In an April policy rate-setting meeting, the BOK's seven-member monetary policy committee unanimously decided to hold the policy rate steady at 1.75 percent. It has been unmoved since the panel raised the rate by a quarter percentage point in November last year.
The government has proposed a 6.7 trillion-won ($5.8 billion) supplementary budget bill to boost the economy, but a BOK board member was skeptical whether it would help South Korea achieve its growth target this year.
"Despite the supplementary budget, the South Korean economy will be negatively affected by a global economic slowdown," a BOK member was quoted as saying.
Their skeptical assessment came as BOK Gov. Lee Ju-yeol and policymakers predict a modest recovery down the road. Lee even ruled out the possibility of a rate cut after the central bank froze the rate.
In April, the central bank cut its growth outlook for the year to 2.5 percent from January's 2.6 percent expansion estimate. For next year, the bank maintained its earlier estimate of 2.6 percent.
The economy expanded 2.7 percent in 2018, down from a solid 3.1 percent the previous year.
The BOK's latest forecast for this year is lower than the finance ministry's growth target of between 2.6 percent and 2.7 percent and the International Monetary Fund's 2.6 percent prediction.
"There are significant uncertainties about the likelihood of meeting a growth target this year," another BOK member said, according to the minutes.
Last month, the IMF slashed its global economic growth outlook for this year and warned that growth could further slow amid trade rows and uncertainties over the British exit from the European Union.
The global economy is expected to grow 3.3 percent this year, the IMF predicted, marking the weakest expansion since 2016.
South Korea's exports, the key economic driver, fell for the fifth straight month in April, while employment has been sluggish for more than a year.
Along with these external and internal troubles, panel members noted that consumer prices have remained so low for long enough that it could deal a blow to Asia's fourth-largest economy.
South Korea's consumer price growth stayed below the 1 percent threshold for the fourth consecutive month in April due to a decline in oil prices and service charges.
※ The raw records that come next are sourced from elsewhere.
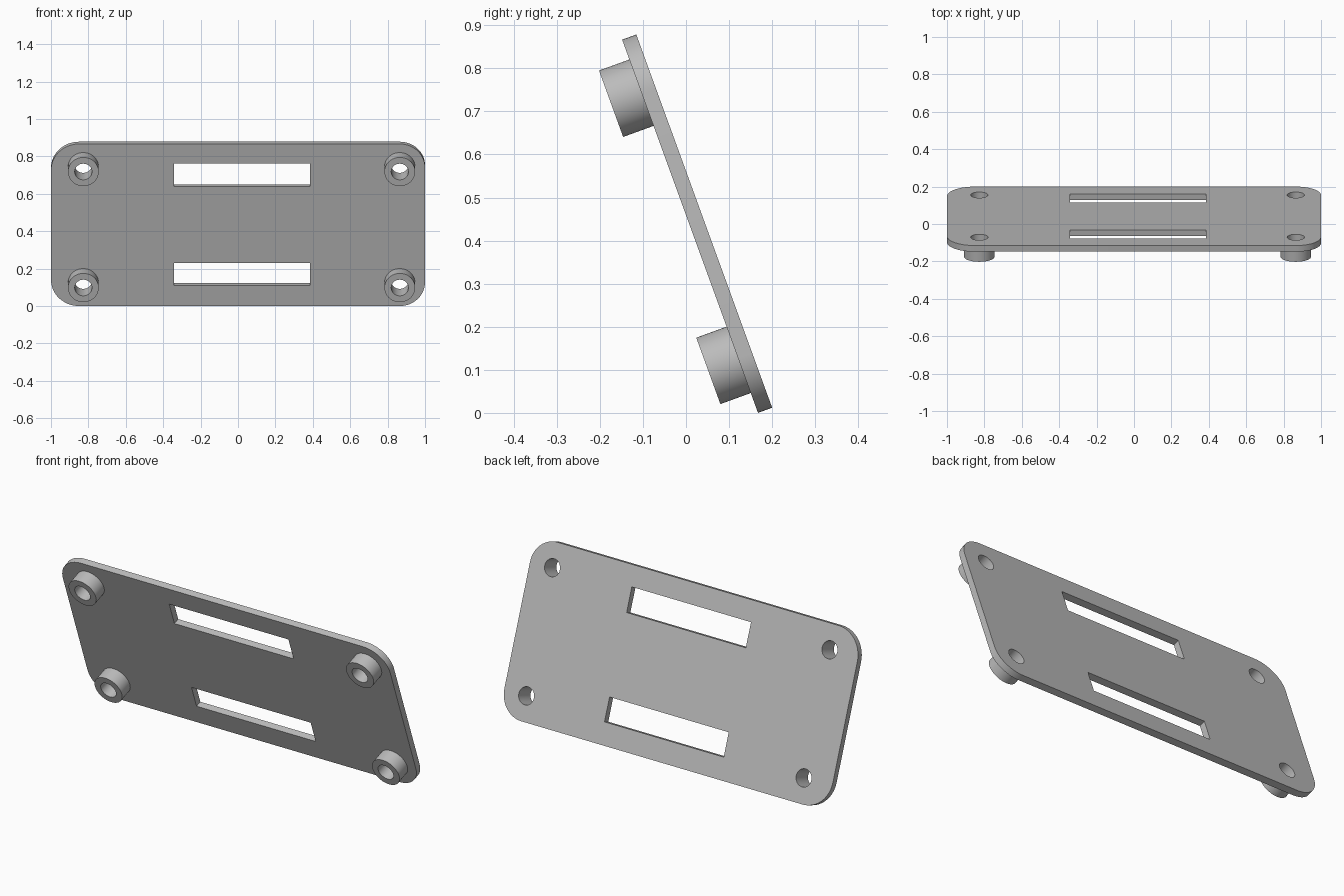
import bpy, bmesh
from math import cos, sin, pi, radians
from mathutils import Matrix

cube = bpy.data.objects.get("Cube")
if cube:
    bpy.data.objects.remove(cube, do_unlink=True)

# Plate frame: x across, y up the slope, z out of the front face
LENGTH, THICK, BOSS_TOP = 0.922, 0.035, 0.11
FRAME = Matrix.Translation((0, 0.2, 0.012)) @ Matrix.Rotation(radians(110), 4, 'X')
BOSS_R, HOLE_R = 0.082, 0.046
BOSSES = {"lower_right": (-0.827, 0.131), "lower_left": (0.865, 0.131),
          "upper_right": (-0.827, 0.791), "upper_left": (0.865, 0.791)}

grey = bpy.data.materials.new("plain grey")
grey.use_nodes = True
grey.diffuse_color = (0.5, 0.5, 0.5, 1)
grey.node_tree.nodes["Principled BSDF"].inputs["Base Color"].default_value = (0.5, 0.5, 0.5, 1)


def arc(x, y, r, start=0.0, sweep=2 * pi, steps=64, closed=True):
    count = steps if closed else steps + 1
    return [(x + r * cos(start + sweep * i / steps),
             y + r * sin(start + sweep * i / steps)) for i in range(count)]


def rectangle(x0, x1, y0, y1):
    return [(x0, y0), (x1, y0), (x1, y1), (x0, y1)]


def rounded_outline(r_left, r_right):
    corners = [(1 - r_right, LENGTH - r_right, r_right), (r_left - 1, LENGTH - r_left, r_left),
               (r_left - 1, r_left, r_left), (1 - r_right, r_right, r_right)]
    points = []
    for i, (x, y, r) in enumerate(corners):
        points += arc(x, y, r, i * pi / 2, pi / 2, 16, False)
    return points


def extruded(name, loops, z0, z1):
    """Solid from an outline and its holes, between two heights of the plate frame."""
    curve = bpy.data.curves.new(name, 'CURVE')
    curve.dimensions = '2D'
    curve.fill_mode = 'BOTH'
    curve.extrude = (z1 - z0) / 2
    for loop in loops:
        spline = curve.splines.new('POLY')
        spline.points.add(len(loop) - 1)
        for point, (x, y) in zip(spline.points, loop):
            point.co = (x, y, 0, 1)
        spline.use_cyclic_u = True
    obj = bpy.data.objects.new(name, curve)
    bpy.context.collection.objects.link(obj)
    bpy.ops.object.select_all(action='DESELECT')
    obj.select_set(True)
    bpy.context.view_layer.objects.active = obj
    bpy.ops.object.convert(target='MESH')
    obj = bpy.context.object
    # Weld caps to walls and place in the tilted frame
    bm = bmesh.new()
    bm.from_mesh(obj.data)
    bmesh.ops.remove_doubles(bm, verts=bm.verts, dist=0.00001)
    bmesh.ops.recalc_face_normals(bm, faces=bm.faces)
    bm.transform(FRAME @ Matrix.Translation((0, 0, (z0 + z1) / 2)))
    bm.to_mesh(obj.data)
    bm.free()
    obj.data.materials.clear()
    obj.data.materials.append(grey)
    bpy.ops.object.shade_smooth_by_angle(angle=radians(30))


# Tilted plate with two slots and four screw holes
slots = [rectangle(-0.342, 0.385, 0.117, 0.245), rectangle(-0.342, 0.385, 0.680, 0.812)]
holes = [arc(x, y, HOLE_R) for x, y in BOSSES.values()]
extruded("plate", [rounded_outline(0.15, 0.135)] + slots + holes, 0, THICK)

# Hollow mounting bosses on the front face
for place, (x, y) in BOSSES.items():
    extruded(place + "_boss", [arc(x, y, BOSS_R), arc(x, y, HOLE_R)], THICK, BOSS_TOP)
Consumer prices moved up 0.6 percent in April from a year earlier, and the reading is the lowest for any April since 2015, when the corresponding figure stood at 0.4 percent, according to Statistics Korea. (Yonhap)